▶ [Task directions]
Copy every line of the records below where the word "import" occurs.

▶ [Given data]
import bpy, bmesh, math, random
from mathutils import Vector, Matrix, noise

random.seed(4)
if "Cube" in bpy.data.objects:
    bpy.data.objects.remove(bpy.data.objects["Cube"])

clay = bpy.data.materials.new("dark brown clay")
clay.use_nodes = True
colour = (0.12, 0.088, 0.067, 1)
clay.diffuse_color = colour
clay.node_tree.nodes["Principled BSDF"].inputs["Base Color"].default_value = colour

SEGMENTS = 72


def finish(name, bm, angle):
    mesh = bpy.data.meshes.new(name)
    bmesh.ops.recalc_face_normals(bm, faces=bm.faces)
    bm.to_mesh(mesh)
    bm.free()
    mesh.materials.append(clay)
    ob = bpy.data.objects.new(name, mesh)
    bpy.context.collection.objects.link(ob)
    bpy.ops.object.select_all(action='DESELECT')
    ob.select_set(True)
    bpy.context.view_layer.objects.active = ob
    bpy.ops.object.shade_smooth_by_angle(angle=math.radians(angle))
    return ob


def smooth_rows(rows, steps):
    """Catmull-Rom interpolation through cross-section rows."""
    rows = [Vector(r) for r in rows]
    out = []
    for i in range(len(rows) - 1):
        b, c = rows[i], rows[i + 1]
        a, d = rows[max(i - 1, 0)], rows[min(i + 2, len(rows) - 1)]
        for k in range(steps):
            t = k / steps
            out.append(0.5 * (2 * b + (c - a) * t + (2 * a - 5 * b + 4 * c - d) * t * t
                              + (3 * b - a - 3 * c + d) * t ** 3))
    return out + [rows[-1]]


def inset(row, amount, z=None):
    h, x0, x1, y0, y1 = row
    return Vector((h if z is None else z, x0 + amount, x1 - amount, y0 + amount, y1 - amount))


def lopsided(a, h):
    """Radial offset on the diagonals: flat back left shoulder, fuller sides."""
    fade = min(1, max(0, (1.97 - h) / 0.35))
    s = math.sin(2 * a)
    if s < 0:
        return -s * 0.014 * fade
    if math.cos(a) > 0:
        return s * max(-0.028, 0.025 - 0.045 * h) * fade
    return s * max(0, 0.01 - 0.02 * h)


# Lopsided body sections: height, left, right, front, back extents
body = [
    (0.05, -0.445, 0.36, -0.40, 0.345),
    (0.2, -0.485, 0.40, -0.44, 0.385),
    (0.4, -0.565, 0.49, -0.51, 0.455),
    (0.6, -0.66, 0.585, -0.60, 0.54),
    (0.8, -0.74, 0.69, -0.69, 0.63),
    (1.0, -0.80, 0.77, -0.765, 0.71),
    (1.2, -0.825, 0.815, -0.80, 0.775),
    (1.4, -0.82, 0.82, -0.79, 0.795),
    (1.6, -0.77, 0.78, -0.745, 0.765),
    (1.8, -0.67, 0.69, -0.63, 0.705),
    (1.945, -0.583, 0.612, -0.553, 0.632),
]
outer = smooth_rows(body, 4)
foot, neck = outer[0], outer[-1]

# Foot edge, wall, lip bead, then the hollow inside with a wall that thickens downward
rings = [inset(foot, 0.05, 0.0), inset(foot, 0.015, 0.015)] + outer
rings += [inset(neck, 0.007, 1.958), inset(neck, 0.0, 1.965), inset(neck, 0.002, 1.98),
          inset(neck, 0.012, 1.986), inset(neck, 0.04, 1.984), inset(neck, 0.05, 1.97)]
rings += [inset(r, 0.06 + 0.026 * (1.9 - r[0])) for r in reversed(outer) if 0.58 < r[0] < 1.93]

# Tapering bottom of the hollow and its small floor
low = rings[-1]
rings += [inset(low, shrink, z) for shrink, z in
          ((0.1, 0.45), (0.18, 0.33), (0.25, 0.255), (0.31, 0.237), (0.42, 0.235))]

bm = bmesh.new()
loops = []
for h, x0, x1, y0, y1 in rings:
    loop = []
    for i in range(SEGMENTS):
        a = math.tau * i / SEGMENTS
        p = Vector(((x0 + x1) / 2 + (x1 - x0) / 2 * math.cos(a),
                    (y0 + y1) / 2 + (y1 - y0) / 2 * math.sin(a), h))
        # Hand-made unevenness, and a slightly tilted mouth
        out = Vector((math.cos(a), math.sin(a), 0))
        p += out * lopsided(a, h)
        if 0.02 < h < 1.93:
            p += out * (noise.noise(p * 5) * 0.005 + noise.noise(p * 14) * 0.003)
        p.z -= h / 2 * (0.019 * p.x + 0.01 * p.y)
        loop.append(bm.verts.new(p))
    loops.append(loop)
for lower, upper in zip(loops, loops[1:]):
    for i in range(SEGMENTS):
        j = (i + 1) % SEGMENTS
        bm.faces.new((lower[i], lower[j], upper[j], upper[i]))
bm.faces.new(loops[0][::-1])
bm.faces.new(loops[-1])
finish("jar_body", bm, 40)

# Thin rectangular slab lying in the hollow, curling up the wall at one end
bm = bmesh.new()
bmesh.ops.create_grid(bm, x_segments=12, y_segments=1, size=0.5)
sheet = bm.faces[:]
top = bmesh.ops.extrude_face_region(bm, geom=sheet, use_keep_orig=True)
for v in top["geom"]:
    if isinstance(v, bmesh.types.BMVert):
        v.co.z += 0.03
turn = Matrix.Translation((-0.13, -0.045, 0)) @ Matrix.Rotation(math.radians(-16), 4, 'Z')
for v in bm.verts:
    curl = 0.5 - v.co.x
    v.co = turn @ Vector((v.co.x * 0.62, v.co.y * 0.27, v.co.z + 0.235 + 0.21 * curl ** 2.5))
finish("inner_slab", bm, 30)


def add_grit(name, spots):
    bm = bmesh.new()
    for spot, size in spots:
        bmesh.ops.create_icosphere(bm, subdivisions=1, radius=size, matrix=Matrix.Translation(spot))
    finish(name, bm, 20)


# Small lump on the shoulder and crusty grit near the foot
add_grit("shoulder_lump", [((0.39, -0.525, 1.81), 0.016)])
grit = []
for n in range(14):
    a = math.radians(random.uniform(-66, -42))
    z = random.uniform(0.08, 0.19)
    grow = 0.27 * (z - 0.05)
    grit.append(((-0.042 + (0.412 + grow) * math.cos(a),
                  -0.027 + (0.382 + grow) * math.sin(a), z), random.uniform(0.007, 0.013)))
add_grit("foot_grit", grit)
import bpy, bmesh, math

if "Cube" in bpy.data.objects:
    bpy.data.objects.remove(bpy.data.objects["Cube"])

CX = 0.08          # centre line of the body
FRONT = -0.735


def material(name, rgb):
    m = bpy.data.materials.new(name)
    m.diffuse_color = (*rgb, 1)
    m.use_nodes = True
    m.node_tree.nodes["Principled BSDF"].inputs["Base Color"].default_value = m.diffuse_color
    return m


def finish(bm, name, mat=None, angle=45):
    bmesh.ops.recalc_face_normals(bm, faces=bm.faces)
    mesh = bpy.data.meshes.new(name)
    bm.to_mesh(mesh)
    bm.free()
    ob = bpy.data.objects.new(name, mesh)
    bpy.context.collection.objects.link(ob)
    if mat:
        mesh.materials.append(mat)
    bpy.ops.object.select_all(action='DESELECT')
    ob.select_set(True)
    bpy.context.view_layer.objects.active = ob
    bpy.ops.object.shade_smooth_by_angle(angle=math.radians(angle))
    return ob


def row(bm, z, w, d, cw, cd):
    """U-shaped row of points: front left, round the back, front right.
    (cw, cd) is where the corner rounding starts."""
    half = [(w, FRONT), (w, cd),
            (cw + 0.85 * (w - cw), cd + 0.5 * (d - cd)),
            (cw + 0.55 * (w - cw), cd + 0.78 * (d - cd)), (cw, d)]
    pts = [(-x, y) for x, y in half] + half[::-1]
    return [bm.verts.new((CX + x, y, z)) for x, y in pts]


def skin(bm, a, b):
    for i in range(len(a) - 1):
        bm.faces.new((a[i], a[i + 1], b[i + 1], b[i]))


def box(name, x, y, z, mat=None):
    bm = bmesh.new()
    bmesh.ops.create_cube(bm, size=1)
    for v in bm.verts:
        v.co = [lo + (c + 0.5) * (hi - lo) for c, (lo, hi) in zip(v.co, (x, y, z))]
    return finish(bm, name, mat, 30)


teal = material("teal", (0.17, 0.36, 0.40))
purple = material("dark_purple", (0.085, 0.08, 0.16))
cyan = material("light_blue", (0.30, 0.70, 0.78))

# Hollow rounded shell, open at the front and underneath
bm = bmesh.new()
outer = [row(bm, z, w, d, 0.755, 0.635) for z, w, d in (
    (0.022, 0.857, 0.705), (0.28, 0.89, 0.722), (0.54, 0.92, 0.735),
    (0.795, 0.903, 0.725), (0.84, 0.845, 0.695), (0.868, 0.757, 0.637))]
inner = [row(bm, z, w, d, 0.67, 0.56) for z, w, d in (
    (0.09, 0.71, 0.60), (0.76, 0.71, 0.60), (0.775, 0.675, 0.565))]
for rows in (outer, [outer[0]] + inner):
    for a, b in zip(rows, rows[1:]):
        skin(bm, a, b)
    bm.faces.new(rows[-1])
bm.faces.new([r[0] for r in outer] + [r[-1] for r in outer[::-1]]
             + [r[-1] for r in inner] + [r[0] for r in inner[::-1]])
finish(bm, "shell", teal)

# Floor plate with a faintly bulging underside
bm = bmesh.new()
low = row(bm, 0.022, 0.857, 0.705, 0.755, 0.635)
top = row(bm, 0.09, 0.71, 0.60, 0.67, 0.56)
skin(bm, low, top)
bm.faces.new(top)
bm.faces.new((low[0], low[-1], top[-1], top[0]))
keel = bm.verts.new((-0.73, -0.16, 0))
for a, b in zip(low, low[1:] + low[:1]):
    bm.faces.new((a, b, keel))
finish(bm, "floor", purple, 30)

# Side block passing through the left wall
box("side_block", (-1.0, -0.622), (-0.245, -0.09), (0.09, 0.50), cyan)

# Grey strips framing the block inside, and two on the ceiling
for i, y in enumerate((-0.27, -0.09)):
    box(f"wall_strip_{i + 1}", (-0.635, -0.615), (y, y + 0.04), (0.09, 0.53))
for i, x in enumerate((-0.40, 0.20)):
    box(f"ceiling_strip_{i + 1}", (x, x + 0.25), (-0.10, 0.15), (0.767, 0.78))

▶ [Solution to the exercise]
import bpy, bmesh, math, random
from mathutils import Vector, Matrix, noise
import bpy, bmesh, math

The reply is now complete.